Instead of making an AF wine from scratch, the company first produces a “normal” wine, and then runs it through a dealcoholization process. In order to preserve as many of the primary aromas as possible, they wait to catch grapes at a higher level of maturity before processing. Pierre Zéro uses the Spinning Cone Column technique for dealcoholization, which was originally developed in California to reduce full-ABV wines, which tended to naturally come out with higher alcohol percentages due to the warm climate. Because wines above 16% are taxed at a higher rate, it’s important for growers to keep their products below the standard threshold.
By now, it’s well-known that lockdowns imposed as a result of COVID-19 drove many to drink. Excessive drinking increased by an estimated 21% in the United States, and alcohol-related deaths rose by 25% in 2020 from the year before. Many have since been forced to reevaluate their relationship with alcohol, prompting rising awareness of beverage substitutes.
Social shifts towards physical and mental health have also caused new discussions around drinking. “We’re talking about ‘well-being,’ we’re talking about ‘wellness,’” Bouchain points out. She explains that people are asking more questions about their products, how they’re made, what goes into them, and weighing the pros and cons before purchasing. “They have realized that maybe they’re going to consume less, but better. And suddenly we have the premiumization of the product.”
Corporate and social responsibility are also driving the zeitgeist. Long gone are the Mad Men days of 10AM celebratory scotches at the office. “Myself, when I do company cocktails with my people, I’m always concerned if something happened on the road,” Boulachin says. “I’m responsible as the business owner. And it’s the same for every business owner.”
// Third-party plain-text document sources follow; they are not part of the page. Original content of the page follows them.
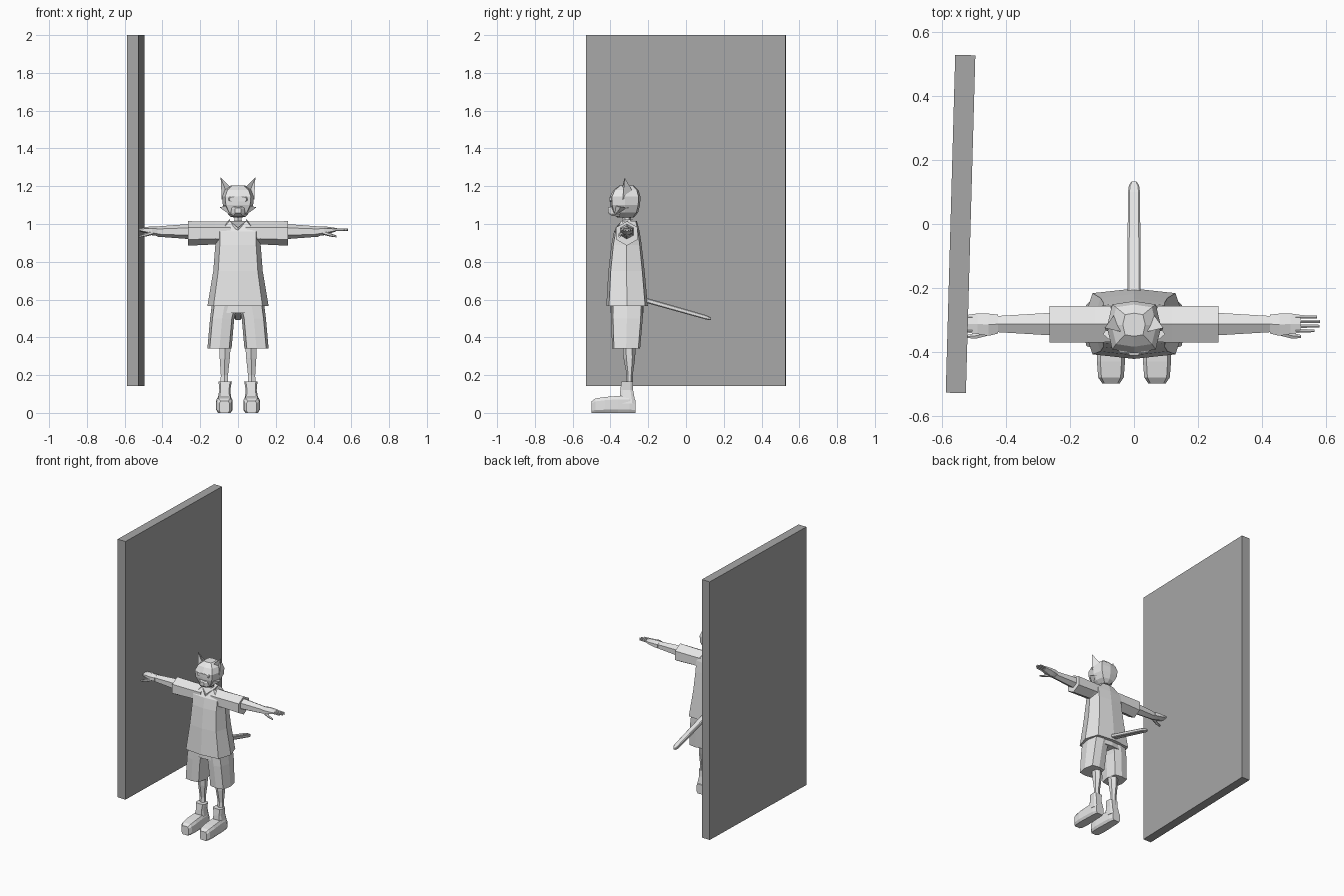
import bpy, bmesh
from math import cos, sin, tau
from mathutils import Vector

cube = bpy.data.objects.get("Cube")
if cube:
    bpy.data.objects.remove(cube)


def material(name, v):
    m = bpy.data.materials.new(name)
    m.use_nodes = True
    m.diffuse_color = (v, v, v, 1)
    m.node_tree.nodes["Principled BSDF"].inputs["Base Color"].default_value = (v, v, v, 1)
    return m


light = material("light grey", 0.8)
dark = material("mid grey", 0.39)
OCT = [(0, -1), (.8, -.87), (1, 0), (.8, .87), (0, 1), (-.8, .87), (-1, 0), (-.8, -.87)]
BOX = [(-.75, -1), (.75, -1), (1, -.6), (1, .6), (.75, 1), (-.75, 1), (-1, .6), (-1, -.6)]
HEX = [(sin(i * tau / 6), cos(i * tau / 6)) for i in range(6)]


def finish(name, bm, mat=light):
    bmesh.ops.recalc_face_normals(bm, faces=bm.faces)
    mesh = bpy.data.meshes.new(name)
    bm.to_mesh(mesh)
    bm.free()
    mesh.materials.append(mat)
    ob = bpy.data.objects.new(name, mesh)
    bpy.context.collection.objects.link(ob)
    return ob


def loft(name, rings, side=1):
    """Skin a list of point rings and cap both ends."""
    bm = bmesh.new()
    vs = [[bm.verts.new((p[0] * side, p[1], p[2])) for p in r] for r in rings]
    n = len(vs[0])
    for a, b in zip(vs, vs[1:]):
        for i in range(n):
            j = (i + 1) % n
            bm.faces.new((a[i], a[j], b[j], b[i]))
    bm.faces.new(vs[0])
    bm.faces.new(vs[-1])
    return finish(name, bm)


def zring(x, y, z, rx, ry, shape=OCT):
    return [(x + u * rx, y + v * ry, z) for u, v in shape]


def xring(x, y, z, ry, rz, shape=HEX):
    return [(x, y + u * ry, z + v * rz) for u, v in shape]


def yring(x, y, z, rx, rz, shape=BOX):
    return [(x + u * rx, y, z + v * rz) for u, v in shape]


def poly(name, points, faces, side=1):
    bm = bmesh.new()
    vs = [bm.verts.new((x * side, y, z)) for x, y, z in points]
    for f in faces:
        bm.faces.new([vs[i] for i in f])
    return finish(name, bm)


# Tall slab beside the figure, slightly turned
bm = bmesh.new()
bmesh.ops.create_cube(bm, size=1)
bmesh.ops.scale(bm, vec=(.063, 1.057, 1.857), verts=bm.verts)
slab = finish("tall_panel", bm, dark)
slab.location = (-.5425, 0, 1.0715)
slab.rotation_euler.z = -.028

# Shirt body, dipping at the front of the neck
top = zring(0, -.305, 1.015, .055, .045)
top[0] = (0, -.36, .975)
loft("shirt", [
    zring(0, -.312, .565, .162, .11),
    zring(0, -.315, .75, .131, .096),
    zring(0, -.315, .89, .12, .08),
    zring(0, -.313, .96, .12, .068),
    top,
])
loft("neck", [zring(0, -.31, .96, .024, .022, HEX), zring(0, -.315, 1.07, .022, .022, HEX)])

# Head and snout
loft("head", [
    zring(0, -.32, 1.035, .025, .045),
    zring(0, -.322, 1.06, .058, .068),
    zring(0, -.322, 1.1, .08, .079),
    zring(0, -.322, 1.145, .085, .081),
    zring(0, -.318, 1.18, .07, .066),
    zring(0, -.315, 1.205, .035, .036),
])
loft("snout", [
    yring(0, -.35, 1.072, .052, .034),
    yring(0, -.395, 1.068, .032, .024),
    yring(0, -.412, 1.072, .016, .014),
])
loft("brow", [
    yring(0, -.37, 1.14, .06, .02),
    yring(0, -.404, 1.13, .045, .012),
])

# Tail, a flattened rod with a rounded tip
loft("tail", [yring(0, y, z, w, h) for y, z, w, h in (
    (-.25, .607, .021, .014), (.1, .508, .019, .012),
    (.12, .502, .016, .01), (.133, .498, .008, .006))])

# Shorts: shared waist plus two flared legs
loft("shorts_waist", [zring(0, -.312, .53, .135, .088),
                      zring(0, -.312, .6, .13, .085)])

for s, tag in ((1, "left"), (-1, "right")):
    # Ear with a hollow front
    poly(tag + "_ear", [
        (.092, -.325, 1.246), (.028, -.34, 1.185), (.086, -.335, 1.13),
        (.055, -.275, 1.16), (.066, -.318, 1.18)],
        [(0, 1, 4), (0, 4, 2), (1, 2, 4), (0, 3, 1), (0, 2, 3), (1, 3, 2)], s)
    # Cheek fur tuft
    poly(tag + "_cheek_tuft", [
        (.097, -.345, 1.088), (.05, -.385, 1.1), (.045, -.375, 1.05), (.06, -.29, 1.085)],
        [(0, 1, 2), (0, 3, 1), (0, 2, 3), (1, 3, 2)], s)
    # Raised collar edge
    poly(tag + "_collar", [
        (0, -.374, .98), (.05, -.335, 1.022), (.04, -.275, 1.025), (.055, -.335, 1.0), (0, -.37, .965)],
        [(0, 1, 3, 4), (1, 2, 3)], s)

    # Sleeve, arm and hand
    loft(tag + "_sleeve", [xring(.04, -.313, .95, .065, .065),
                           xring(.12, -.313, .952, .066, .06),
                           xring(.265, -.313, .95, .066, .065)], s)
    loft(tag + "_arm", [xring(.24, -.313, .96, .042, .041),
                        xring(.43, -.313, .96, .029, .027)], s)
    loft(tag + "_hand", [xring(.425, -.313, .962, .034, .025),
                         xring(.455, -.315, .964, .04, .024),
                         xring(.49, -.312, .967, .037, .016),
                         xring(.52, -.312, .97, .032, .009)], s)
    for i, tip in enumerate((.565, .58, .582, .572)):
        y = -.334 + i * .0145
        loft(f"{tag}_finger_{i + 1}", [xring(.505, y, .97, .0065, .008),
                                       xring(tip, y, .97, .005, .006)], s)
    loft(tag + "_thumb", [xring(.45, -.335, .955, .014, .012),
                          xring(.49, -.349, .942, .01, .009),
                          xring(.522, -.352, .934, .006, .005)], s)

    # Shorts leg
    loft(tag + "_shorts_leg", [zring(.098, -.317, .34, .064, .074),
                               zring(.084, -.313, .5, .064, .084),
                               zring(.071, -.312, .57, .068, .085)], s)
    # Lower leg
    loft(tag + "_leg", [zring(.072, -.3, .13, .024, .02, HEX),
                        zring(.072, -.298, .2, .022, .016, HEX),
                        zring(.07, -.3, .29, .031, .031, HEX),
                        zring(.068, -.303, .4, .037, .036, HEX)], s)
    # Boot shaft with flared cuff
    loft(tag + "_boot_shaft", [zring(.072, -.31, .05, .04, .043, BOX),
                               zring(.07, -.314, .12, .029, .034, BOX),
                               zring(.068, -.312, .165, .035, .03, BOX)], s)
    # Shoe, lofted from heel to toe
    loft(tag + "_shoe", [yring(.072, y, h, w, h) for y, w, h in (
        (-.267, .031, .034), (-.3, .038, .045), (-.36, .041, .045),
        (-.43, .044, .042), (-.48, .04, .038), (-.499, .027, .031))], s)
Despite increasing awareness, alcohol-free wines still suffer from negative associations… or no associations at all. “The beer business has done a great job, and the alcohol-free spirits business has done a really great job, and the wine industry is a little bit behind… In many cases, people don’t know it exists,” says Boulachin. This poses a challenge in terms of placement, due to high production costs and smaller marketing budgets than the average wine or liquor company would have. “And you have psychological prices for consumers,” Boulachin says. “They look at the wine standards. So they will never buy an alcohol-free product at too high a price. They know what the wine prices are, and they have already priced brackets and psychological barriers above which they will not buy.”
There is also a small, but dedicated competition emerging from other AF wine brands, but Boulachin isn’t afraid of competition. “If you’re alone, that’s good. But if you create the category, it actually can make everybody win.”
France is also far behind other countries in creating options for the sober curious. While other major cities like New York, London, and Berlin have “sober bars” and dry bottle shops springing up all over town, Paris hasn’t made the same strides. Boulachin connects this to France’s long-standing viticultural traditions, which make the French reluctant to dip a toe into alternative options. “France has not been the first country to adopt alcohol-free wines,” she says. “I think that they will be into it, but maybe it’s going to take a little bit of time.”